Choppy waters for ocean shipping
What a difference a year makes. In March 2022, ocean freight rates were at record highs, with capacity straining under the weight of historic U.S. import demand. High inventories and economic uncertainty prompted importers to pull back over the summer months, and volumes slowed.
A spectacular rate collapse in the ocean freight market from Asia to the U.S. followed; freight rates are now below pre-pandemic levels on many trades — even below ocean carrier break-even levels — and import demand growth continues to slow.
Shippers and ocean carriers now find themselves in a familiar situation, reminiscent of the pre-2020 years marked by overcapacity and low rates that were favorable to shippers. The carriers, flush from the past two to three years of record profits, have new vessels on order that are expected to contribute to an overall net capacity increase of 8% to 9% globally and a continuation of overcapacity on most trades.
Within the past year, the Ocean Shipping Reform Act and consumer-focused positions taken by the Federal Maritime Commission have contributed to optimism among shippers; the current shipping environment seems, in many ways, more favorable to shippers than any in recent memory.
While the dynamic feels familiar, a variety of risks abound that define a new international shipping landscape. The impacts of COVID-19 disruptions — especially in China — and geopolitical concerns are prompting more shippers to diversify their sourcing where possible and consider near-shoring.
A long-awaited labor contract for U.S. West Coast ports has been under negotiation for a year, with no deal in sight; many shippers have shifted their routings to avoid West Coast uncertainty. Port congestion has improved significantly since volumes have slowed, but the pandemic volume surge revealed infrastructure vulnerabilities that threaten to disrupt supply chains in the future if left unaddressed.
The world’s two largest ocean carriers, Maersk and MSC, announced in January they will wind down their alliance over the next two years, and changes to the other two main shipping alliances, both formed in 2017, are expected to follow. Dissolution of the alliances would likely lead to carrier consolidation in the coming years, meaning even less competition on the supply side. MSC, now the largest and fastest growing global carrier, is positioned to dominate.

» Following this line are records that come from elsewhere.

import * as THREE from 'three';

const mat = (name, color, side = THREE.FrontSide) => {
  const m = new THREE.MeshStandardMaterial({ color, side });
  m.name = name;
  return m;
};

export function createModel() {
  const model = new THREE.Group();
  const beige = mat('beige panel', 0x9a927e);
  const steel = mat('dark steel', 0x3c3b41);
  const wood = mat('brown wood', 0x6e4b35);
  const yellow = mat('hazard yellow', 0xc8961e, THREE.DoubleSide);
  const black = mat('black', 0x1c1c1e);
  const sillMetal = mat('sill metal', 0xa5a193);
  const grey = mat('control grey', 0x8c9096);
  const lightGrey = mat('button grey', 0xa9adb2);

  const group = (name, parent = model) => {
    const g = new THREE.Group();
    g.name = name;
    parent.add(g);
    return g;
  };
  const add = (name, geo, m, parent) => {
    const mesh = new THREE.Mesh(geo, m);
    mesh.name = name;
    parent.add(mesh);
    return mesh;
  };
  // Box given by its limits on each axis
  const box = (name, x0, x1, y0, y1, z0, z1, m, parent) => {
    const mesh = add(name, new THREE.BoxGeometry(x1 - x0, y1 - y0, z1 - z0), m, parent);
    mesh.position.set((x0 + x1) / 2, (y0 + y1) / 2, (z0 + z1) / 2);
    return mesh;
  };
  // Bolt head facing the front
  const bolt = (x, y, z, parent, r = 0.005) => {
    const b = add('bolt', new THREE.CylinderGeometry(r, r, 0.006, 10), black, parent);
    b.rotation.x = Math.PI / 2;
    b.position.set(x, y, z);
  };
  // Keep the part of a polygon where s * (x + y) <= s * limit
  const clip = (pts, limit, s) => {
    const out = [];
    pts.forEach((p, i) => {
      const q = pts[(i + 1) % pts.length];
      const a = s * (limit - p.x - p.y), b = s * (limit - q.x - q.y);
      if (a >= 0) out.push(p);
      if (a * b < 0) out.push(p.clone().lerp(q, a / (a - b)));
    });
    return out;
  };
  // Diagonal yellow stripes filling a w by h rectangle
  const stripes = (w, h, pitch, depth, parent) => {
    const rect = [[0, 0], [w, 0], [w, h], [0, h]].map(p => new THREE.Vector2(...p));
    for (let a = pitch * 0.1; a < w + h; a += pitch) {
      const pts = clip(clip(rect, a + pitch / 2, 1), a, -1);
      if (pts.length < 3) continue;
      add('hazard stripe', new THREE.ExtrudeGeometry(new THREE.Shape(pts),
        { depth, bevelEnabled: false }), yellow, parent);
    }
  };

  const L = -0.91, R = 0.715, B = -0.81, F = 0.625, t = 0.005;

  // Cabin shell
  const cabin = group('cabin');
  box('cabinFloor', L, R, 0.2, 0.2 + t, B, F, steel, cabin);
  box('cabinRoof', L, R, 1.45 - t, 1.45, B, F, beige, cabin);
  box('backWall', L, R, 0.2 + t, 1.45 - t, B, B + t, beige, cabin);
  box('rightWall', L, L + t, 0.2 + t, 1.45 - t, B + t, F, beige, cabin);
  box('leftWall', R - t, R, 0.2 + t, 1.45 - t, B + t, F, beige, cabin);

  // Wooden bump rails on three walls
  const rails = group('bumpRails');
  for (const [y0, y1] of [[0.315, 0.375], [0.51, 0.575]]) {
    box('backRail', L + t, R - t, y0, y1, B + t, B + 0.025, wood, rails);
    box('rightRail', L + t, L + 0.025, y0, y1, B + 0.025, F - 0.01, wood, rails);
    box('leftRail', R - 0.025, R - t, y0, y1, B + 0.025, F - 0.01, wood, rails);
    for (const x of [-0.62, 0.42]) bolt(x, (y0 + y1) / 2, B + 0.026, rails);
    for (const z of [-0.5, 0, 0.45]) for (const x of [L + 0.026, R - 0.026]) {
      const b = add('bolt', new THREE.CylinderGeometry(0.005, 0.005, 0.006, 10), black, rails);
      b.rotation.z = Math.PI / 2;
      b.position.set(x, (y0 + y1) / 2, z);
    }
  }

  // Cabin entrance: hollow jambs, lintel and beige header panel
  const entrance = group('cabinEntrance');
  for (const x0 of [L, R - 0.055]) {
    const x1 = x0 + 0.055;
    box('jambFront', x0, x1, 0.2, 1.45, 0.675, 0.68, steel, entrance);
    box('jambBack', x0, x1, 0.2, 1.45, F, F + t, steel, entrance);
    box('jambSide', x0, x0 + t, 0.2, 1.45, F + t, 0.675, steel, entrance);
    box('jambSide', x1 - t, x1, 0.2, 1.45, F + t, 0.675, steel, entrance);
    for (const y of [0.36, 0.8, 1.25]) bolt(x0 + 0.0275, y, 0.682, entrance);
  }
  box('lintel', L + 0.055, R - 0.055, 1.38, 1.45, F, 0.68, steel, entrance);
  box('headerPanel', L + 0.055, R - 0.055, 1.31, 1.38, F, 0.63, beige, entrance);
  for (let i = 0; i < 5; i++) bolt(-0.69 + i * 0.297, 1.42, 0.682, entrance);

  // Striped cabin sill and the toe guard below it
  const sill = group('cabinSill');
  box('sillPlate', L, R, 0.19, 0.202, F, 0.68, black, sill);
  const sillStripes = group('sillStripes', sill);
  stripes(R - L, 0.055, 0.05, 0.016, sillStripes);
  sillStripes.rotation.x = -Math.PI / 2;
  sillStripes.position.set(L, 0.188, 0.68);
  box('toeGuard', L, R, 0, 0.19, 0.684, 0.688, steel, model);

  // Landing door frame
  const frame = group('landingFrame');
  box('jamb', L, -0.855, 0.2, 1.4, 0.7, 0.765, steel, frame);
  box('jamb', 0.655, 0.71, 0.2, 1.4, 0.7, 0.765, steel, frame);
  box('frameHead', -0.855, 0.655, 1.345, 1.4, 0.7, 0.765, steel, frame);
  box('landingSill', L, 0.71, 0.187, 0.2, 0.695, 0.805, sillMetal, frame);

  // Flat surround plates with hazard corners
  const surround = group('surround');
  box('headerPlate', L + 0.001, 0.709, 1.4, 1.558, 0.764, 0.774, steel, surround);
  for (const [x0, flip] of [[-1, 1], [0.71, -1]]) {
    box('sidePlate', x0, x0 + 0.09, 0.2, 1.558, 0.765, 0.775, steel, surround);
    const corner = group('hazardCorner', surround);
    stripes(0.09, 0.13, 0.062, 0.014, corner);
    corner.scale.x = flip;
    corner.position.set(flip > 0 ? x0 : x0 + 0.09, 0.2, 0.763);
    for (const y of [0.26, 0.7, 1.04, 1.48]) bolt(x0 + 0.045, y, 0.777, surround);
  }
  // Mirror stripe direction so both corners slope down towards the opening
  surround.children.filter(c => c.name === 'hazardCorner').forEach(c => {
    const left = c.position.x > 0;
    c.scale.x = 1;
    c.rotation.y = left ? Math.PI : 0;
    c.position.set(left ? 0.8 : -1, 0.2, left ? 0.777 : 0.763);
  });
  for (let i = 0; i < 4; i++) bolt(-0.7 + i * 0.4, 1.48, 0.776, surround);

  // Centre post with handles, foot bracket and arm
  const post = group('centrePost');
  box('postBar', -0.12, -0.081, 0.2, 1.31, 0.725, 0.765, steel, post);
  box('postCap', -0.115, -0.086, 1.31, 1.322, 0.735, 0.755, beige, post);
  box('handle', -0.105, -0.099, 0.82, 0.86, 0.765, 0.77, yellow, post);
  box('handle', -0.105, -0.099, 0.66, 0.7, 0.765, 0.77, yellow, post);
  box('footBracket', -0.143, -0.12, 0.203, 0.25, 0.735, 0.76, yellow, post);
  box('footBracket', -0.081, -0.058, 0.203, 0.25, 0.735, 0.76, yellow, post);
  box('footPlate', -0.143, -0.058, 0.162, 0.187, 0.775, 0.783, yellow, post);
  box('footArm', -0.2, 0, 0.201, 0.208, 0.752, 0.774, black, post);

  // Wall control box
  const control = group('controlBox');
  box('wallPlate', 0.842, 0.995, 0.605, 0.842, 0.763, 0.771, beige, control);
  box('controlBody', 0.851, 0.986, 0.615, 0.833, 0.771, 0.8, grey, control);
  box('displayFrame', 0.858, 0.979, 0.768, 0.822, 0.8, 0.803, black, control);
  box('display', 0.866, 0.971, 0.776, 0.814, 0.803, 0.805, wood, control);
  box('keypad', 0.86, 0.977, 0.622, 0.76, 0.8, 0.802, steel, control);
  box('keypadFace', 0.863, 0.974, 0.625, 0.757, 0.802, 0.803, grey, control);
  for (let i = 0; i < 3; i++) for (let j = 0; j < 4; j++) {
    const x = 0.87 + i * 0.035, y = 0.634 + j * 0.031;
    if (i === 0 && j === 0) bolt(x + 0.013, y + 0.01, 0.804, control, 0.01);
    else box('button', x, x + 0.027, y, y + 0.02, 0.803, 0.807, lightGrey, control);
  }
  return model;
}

Diversification, always important, will play a critical role in the new landscape. Utilizing a variety of logistics providers, sourcing options and routing flexibility will be essential to maintaining a healthy, efficient supply chain. The past few years of supply chain extremes have proven that almost anything is possible and that long-term partnerships are still key to successful global trade.
Rachel Shames is vice president of pricing and procurement at CV International Inc., a freight forwarder, customs broker and non-vessel-operating common carrier headquartered in Norfolk.